RALEIGH, N.C. — A North Carolina appeals panel on May 3 held that an insured’s action of firing a pistol multiple times in the direction of another person was not an “accident” under an insurance policy, affirming a lower court’s ruling that the insurer has no duty to defend or indemnify in an underlying wrongful death lawsuit stemming from the shooting.
MIAMI — A Florida federal magistrate on April 20 recommended that a motion to exclude testimony by an orthopedic surgeon retained by Walmart as an expert in a slip-and-fall case be denied, finding that the company’s late disclosure was harmless and that the expert’s testimony is reliable.
WASHINGTON, D.C. — The District of Columbia Circuit U.S. Court of Appeals on April 28 heard oral arguments in a county-owned nursing home’s appeal, under the Public Readiness and Emergency Preparedness (PREP) Act, of a Pennsylvania federal judge’s order denying dismissal of a COVID-19-related wrongful death suit against it.
MIAMI — A Florida jury on April 21 awarded $2.5 million in compensatory damages in an Engle wrongful death action against two tobacco companies brought by the estate of a smoker who died in 1993 from lung cancer, despite one tobacco company’s argument at closings that the smoker was not a Florida resident.

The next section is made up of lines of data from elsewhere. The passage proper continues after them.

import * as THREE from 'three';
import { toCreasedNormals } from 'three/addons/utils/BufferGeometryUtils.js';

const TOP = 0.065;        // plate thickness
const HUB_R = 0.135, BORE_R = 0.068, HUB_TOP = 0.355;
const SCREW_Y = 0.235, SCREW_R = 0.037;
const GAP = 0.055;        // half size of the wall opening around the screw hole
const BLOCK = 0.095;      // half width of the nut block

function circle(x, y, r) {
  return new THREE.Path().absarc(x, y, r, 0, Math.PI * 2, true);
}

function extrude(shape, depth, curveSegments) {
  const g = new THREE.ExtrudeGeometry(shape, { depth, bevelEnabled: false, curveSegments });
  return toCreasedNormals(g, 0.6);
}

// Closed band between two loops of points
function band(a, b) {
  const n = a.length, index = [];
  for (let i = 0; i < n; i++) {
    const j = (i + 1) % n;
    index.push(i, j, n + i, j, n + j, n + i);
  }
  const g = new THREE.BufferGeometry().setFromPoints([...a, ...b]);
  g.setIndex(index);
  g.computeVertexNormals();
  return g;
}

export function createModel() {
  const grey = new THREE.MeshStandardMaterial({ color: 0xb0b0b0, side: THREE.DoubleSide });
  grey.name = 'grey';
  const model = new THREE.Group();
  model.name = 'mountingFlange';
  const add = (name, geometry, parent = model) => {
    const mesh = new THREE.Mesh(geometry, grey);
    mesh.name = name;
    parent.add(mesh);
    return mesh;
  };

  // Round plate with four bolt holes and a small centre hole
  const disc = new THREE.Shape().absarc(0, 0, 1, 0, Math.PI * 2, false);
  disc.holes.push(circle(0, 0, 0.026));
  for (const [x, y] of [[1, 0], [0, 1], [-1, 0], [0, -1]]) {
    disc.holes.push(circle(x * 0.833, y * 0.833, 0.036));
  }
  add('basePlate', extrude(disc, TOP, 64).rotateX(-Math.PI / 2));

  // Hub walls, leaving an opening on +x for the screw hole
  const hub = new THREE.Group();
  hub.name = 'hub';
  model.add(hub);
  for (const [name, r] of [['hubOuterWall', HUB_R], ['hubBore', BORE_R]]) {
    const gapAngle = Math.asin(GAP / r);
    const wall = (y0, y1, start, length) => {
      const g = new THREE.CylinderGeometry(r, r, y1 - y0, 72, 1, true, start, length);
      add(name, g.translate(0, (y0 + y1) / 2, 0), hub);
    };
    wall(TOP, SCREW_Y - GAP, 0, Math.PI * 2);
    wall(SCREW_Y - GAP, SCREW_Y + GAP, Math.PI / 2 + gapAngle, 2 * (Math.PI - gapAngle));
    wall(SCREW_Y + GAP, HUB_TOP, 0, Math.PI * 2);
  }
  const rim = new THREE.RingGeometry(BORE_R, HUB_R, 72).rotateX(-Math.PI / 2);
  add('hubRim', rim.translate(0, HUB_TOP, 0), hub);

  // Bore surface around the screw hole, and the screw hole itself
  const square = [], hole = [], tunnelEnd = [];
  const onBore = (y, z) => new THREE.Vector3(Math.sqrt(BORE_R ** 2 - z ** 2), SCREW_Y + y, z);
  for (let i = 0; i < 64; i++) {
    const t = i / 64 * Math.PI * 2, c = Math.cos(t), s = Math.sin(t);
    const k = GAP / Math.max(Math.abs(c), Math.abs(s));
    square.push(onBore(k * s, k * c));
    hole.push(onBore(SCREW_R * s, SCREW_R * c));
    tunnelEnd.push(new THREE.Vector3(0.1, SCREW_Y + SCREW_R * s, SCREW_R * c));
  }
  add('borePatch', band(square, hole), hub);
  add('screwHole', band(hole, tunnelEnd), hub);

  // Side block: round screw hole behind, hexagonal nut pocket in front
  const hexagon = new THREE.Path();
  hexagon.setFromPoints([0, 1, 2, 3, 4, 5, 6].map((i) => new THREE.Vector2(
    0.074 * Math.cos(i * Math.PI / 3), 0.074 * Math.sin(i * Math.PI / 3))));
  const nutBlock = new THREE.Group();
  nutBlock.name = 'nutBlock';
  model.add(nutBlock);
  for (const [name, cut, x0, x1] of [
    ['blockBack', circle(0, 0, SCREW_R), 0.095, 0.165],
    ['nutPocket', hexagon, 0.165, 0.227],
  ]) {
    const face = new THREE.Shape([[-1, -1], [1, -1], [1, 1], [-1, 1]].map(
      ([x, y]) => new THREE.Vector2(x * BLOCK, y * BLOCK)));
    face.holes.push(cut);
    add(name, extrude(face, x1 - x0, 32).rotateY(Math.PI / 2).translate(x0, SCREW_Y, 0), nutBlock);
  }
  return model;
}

VIDEO FROM THE TRIAL IS AVAILABLE.
FRANKFORT, Ky. — A Kentucky appeals panel on April 29 affirmed a lower court’s finding that homeowners’ insurance coverage for a minor’s injury caused by a dog bite is barred by a policy exclusion for bodily injury caused by certain animals owned by or in the “care, custody, or control” of the insured, finding that the exclusion is unambiguous.
WASHINGTON, D.C — The U.S. Supreme Court on May 2 granted a petition for writ of certiorari filed by a rehabilitation facility, its owner and management company seeking review of the Seventh Circuit U.S. Court of Appeals’ ruling that the Federal Nursing Home Reform Act (FNHRA) confers a private right of action to nursing home residents.
ORLANDO, Fla. — A Florida federal jury on April 26 awarded a woman $2.5 million in compensatory damages after finding that Coloplast Corp. defectively designed NovaSilk mesh in a pelvic mesh device, failed to adequately warn a doctor about risks of the device, made false statements about the device and fraudulently concealed material facts, all of which caused the plaintiff’s injuries.